--- DATA EXTRACTS Enclosed Below ---
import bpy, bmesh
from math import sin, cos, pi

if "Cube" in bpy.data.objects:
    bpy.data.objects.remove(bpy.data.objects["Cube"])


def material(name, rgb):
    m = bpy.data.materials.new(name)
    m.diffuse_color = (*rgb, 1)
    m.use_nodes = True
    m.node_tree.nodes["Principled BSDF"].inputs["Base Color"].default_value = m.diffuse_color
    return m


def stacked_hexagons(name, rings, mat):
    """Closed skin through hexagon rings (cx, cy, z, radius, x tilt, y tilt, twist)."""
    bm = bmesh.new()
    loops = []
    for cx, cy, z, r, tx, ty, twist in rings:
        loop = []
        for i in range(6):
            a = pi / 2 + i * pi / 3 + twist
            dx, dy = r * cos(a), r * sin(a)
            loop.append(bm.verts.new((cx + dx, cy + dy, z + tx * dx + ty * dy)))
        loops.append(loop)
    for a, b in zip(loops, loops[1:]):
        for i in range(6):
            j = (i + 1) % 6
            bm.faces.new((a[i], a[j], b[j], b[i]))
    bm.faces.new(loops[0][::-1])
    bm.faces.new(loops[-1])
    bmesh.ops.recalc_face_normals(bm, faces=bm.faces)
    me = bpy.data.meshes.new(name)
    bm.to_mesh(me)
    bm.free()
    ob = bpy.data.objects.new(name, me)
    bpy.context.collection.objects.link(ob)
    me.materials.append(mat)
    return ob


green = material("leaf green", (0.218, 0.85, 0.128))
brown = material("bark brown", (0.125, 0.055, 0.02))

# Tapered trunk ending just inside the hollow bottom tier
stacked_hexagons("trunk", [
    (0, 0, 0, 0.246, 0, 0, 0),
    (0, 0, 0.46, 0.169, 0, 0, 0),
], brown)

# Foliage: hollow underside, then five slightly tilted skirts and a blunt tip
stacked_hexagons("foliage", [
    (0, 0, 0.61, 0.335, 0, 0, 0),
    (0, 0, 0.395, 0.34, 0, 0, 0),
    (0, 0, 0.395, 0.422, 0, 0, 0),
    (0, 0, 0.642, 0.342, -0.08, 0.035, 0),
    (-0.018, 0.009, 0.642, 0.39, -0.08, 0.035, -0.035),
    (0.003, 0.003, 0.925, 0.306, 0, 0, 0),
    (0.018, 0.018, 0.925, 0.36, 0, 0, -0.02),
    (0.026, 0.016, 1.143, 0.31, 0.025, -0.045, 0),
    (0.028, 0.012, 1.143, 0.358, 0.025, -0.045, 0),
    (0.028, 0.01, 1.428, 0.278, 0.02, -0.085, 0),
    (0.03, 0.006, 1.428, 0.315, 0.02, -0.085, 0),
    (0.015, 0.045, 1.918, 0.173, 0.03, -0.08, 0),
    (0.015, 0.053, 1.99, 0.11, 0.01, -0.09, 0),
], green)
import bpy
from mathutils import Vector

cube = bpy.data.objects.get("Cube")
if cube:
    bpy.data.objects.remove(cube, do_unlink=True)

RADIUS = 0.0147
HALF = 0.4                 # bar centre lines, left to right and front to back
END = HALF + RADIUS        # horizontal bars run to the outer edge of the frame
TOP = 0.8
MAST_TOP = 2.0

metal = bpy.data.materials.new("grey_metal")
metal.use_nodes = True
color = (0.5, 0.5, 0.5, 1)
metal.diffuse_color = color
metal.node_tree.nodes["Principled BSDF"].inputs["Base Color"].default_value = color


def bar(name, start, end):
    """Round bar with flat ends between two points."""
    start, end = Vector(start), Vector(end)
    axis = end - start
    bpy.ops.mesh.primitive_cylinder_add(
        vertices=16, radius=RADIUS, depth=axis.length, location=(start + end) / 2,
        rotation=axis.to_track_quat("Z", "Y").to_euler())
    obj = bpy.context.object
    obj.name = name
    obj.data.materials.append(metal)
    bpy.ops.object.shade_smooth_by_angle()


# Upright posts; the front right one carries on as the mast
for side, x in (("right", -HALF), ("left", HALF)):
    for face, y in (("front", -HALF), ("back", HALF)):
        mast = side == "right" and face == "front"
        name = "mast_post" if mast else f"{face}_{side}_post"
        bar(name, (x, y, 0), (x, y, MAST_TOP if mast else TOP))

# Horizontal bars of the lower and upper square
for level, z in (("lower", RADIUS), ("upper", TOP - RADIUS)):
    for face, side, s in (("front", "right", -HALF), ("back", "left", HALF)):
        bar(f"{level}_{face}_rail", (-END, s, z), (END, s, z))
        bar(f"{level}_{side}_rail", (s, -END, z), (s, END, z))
--- End of Enclosed DATA EXTRACTS ---
== PROBLEM STATEMENT ==
For this exercise, copy every line of the data that holds "objects".

== TASK RESPONSE ==
if "Cube" in bpy.data.objects:
    bpy.data.objects.remove(bpy.data.objects["Cube"])
    ob = bpy.data.objects.new(name, me)
    bpy.context.collection.objects.link(ob)
cube = bpy.data.objects.get("Cube")
    bpy.data.objects.remove(cube, do_unlink=True)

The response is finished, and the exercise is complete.